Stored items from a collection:
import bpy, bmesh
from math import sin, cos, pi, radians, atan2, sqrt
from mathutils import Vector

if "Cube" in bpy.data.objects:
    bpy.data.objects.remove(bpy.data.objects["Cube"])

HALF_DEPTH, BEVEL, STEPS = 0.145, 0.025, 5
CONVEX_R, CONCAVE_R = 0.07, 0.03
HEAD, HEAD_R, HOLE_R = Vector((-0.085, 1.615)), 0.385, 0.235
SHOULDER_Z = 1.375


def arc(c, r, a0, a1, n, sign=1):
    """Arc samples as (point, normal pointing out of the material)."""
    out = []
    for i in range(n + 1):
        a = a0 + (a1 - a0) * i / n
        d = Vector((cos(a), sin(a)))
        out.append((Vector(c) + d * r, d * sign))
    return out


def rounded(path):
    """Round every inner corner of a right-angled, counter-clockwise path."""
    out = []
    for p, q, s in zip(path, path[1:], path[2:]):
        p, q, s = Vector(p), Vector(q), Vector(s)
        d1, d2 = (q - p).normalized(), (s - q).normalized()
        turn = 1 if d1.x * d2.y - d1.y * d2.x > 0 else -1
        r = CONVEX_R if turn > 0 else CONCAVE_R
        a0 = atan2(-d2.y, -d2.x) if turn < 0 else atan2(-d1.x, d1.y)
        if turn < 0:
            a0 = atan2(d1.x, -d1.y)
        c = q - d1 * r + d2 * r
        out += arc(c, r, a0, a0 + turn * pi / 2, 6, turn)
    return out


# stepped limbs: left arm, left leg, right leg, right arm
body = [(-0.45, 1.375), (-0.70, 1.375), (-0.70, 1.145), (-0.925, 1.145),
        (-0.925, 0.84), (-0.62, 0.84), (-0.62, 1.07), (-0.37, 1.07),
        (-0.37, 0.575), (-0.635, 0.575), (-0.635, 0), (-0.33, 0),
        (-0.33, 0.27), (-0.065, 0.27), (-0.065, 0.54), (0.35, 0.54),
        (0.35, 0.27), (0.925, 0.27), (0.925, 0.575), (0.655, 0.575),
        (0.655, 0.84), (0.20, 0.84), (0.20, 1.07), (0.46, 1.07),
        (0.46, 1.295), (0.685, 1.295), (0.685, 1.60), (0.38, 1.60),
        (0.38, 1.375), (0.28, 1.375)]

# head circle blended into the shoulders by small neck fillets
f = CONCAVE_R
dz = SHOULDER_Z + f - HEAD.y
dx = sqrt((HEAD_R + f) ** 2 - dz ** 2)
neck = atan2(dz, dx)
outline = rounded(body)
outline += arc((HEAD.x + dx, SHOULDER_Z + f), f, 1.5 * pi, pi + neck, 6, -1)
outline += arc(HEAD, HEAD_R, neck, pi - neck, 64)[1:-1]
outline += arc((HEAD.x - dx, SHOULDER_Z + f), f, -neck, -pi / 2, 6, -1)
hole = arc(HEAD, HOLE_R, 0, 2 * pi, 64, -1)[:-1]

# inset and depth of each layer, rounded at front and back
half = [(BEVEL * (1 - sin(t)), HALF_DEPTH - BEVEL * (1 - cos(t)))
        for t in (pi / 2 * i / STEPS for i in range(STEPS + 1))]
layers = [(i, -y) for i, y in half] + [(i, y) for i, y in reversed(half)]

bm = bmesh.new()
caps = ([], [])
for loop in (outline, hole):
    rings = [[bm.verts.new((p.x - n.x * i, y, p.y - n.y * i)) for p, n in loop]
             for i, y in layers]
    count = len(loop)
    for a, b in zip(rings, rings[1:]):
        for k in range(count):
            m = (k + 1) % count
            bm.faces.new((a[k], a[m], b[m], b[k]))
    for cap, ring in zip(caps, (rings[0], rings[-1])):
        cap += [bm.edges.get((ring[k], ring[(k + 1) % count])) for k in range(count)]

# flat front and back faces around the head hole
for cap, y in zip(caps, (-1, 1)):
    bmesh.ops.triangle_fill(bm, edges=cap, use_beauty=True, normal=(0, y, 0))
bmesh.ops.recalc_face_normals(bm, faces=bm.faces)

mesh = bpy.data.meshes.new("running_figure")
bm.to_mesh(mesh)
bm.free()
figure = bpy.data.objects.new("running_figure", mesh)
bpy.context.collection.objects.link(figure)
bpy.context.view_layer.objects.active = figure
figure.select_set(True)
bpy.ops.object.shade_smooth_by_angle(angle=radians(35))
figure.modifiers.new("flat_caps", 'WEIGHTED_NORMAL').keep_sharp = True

Your instructions :: The entries listed above are to be output exactly. Leave none out.

Answer for the task ::
import bpy, bmesh
from math import sin, cos, pi, radians, atan2, sqrt
from mathutils import Vector

if "Cube" in bpy.data.objects:
    bpy.data.objects.remove(bpy.data.objects["Cube"])

HALF_DEPTH, BEVEL, STEPS = 0.145, 0.025, 5
CONVEX_R, CONCAVE_R = 0.07, 0.03
HEAD, HEAD_R, HOLE_R = Vector((-0.085, 1.615)), 0.385, 0.235
SHOULDER_Z = 1.375


def arc(c, r, a0, a1, n, sign=1):
    """Arc samples as (point, normal pointing out of the material)."""
    out = []
    for i in range(n + 1):
        a = a0 + (a1 - a0) * i / n
        d = Vector((cos(a), sin(a)))
        out.append((Vector(c) + d * r, d * sign))
    return out


def rounded(path):
    """Round every inner corner of a right-angled, counter-clockwise path."""
    out = []
    for p, q, s in zip(path, path[1:], path[2:]):
        p, q, s = Vector(p), Vector(q), Vector(s)
        d1, d2 = (q - p).normalized(), (s - q).normalized()
        turn = 1 if d1.x * d2.y - d1.y * d2.x > 0 else -1
        r = CONVEX_R if turn > 0 else CONCAVE_R
        a0 = atan2(-d2.y, -d2.x) if turn < 0 else atan2(-d1.x, d1.y)
        if turn < 0:
            a0 = atan2(d1.x, -d1.y)
        c = q - d1 * r + d2 * r
        out += arc(c, r, a0, a0 + turn * pi / 2, 6, turn)
    return out


# stepped limbs: left arm, left leg, right leg, right arm
body = [(-0.45, 1.375), (-0.70, 1.375), (-0.70, 1.145), (-0.925, 1.145),
        (-0.925, 0.84), (-0.62, 0.84), (-0.62, 1.07), (-0.37, 1.07),
        (-0.37, 0.575), (-0.635, 0.575), (-0.635, 0), (-0.33, 0),
        (-0.33, 0.27), (-0.065, 0.27), (-0.065, 0.54), (0.35, 0.54),
        (0.35, 0.27), (0.925, 0.27), (0.925, 0.575), (0.655, 0.575),
        (0.655, 0.84), (0.20, 0.84), (0.20, 1.07), (0.46, 1.07),
        (0.46, 1.295), (0.685, 1.295), (0.685, 1.60), (0.38, 1.60),
        (0.38, 1.375), (0.28, 1.375)]

# head circle blended into the shoulders by small neck fillets
f = CONCAVE_R
dz = SHOULDER_Z + f - HEAD.y
dx = sqrt((HEAD_R + f) ** 2 - dz ** 2)
neck = atan2(dz, dx)
outline = rounded(body)
outline += arc((HEAD.x + dx, SHOULDER_Z + f), f, 1.5 * pi, pi + neck, 6, -1)
outline += arc(HEAD, HEAD_R, neck, pi - neck, 64)[1:-1]
outline += arc((HEAD.x - dx, SHOULDER_Z + f), f, -neck, -pi / 2, 6, -1)
hole = arc(HEAD, HOLE_R, 0, 2 * pi, 64, -1)[:-1]

# inset and depth of each layer, rounded at front and back
half = [(BEVEL * (1 - sin(t)), HALF_DEPTH - BEVEL * (1 - cos(t)))
        for t in (pi / 2 * i / STEPS for i in range(STEPS + 1))]
layers = [(i, -y) for i, y in half] + [(i, y) for i, y in reversed(half)]

bm = bmesh.new()
caps = ([], [])
for loop in (outline, hole):
    rings = [[bm.verts.new((p.x - n.x * i, y, p.y - n.y * i)) for p, n in loop]
             for i, y in layers]
    count = len(loop)
    for a, b in zip(rings, rings[1:]):
        for k in range(count):
            m = (k + 1) % count
            bm.faces.new((a[k], a[m], b[m], b[k]))
    for cap, ring in zip(caps, (rings[0], rings[-1])):
        cap += [bm.edges.get((ring[k], ring[(k + 1) % count])) for k in range(count)]

# flat front and back faces around the head hole
for cap, y in zip(caps, (-1, 1)):
    bmesh.ops.triangle_fill(bm, edges=cap, use_beauty=True, normal=(0, y, 0))
bmesh.ops.recalc_face_normals(bm, faces=bm.faces)

mesh = bpy.data.meshes.new("running_figure")
bm.to_mesh(mesh)
bm.free()
figure = bpy.data.objects.new("running_figure", mesh)
bpy.context.collection.objects.link(figure)
bpy.context.view_layer.objects.active = figure
figure.select_set(True)
bpy.ops.object.shade_smooth_by_angle(angle=radians(35))
figure.modifiers.new("flat_caps", 'WEIGHTED_NORMAL').keep_sharp = True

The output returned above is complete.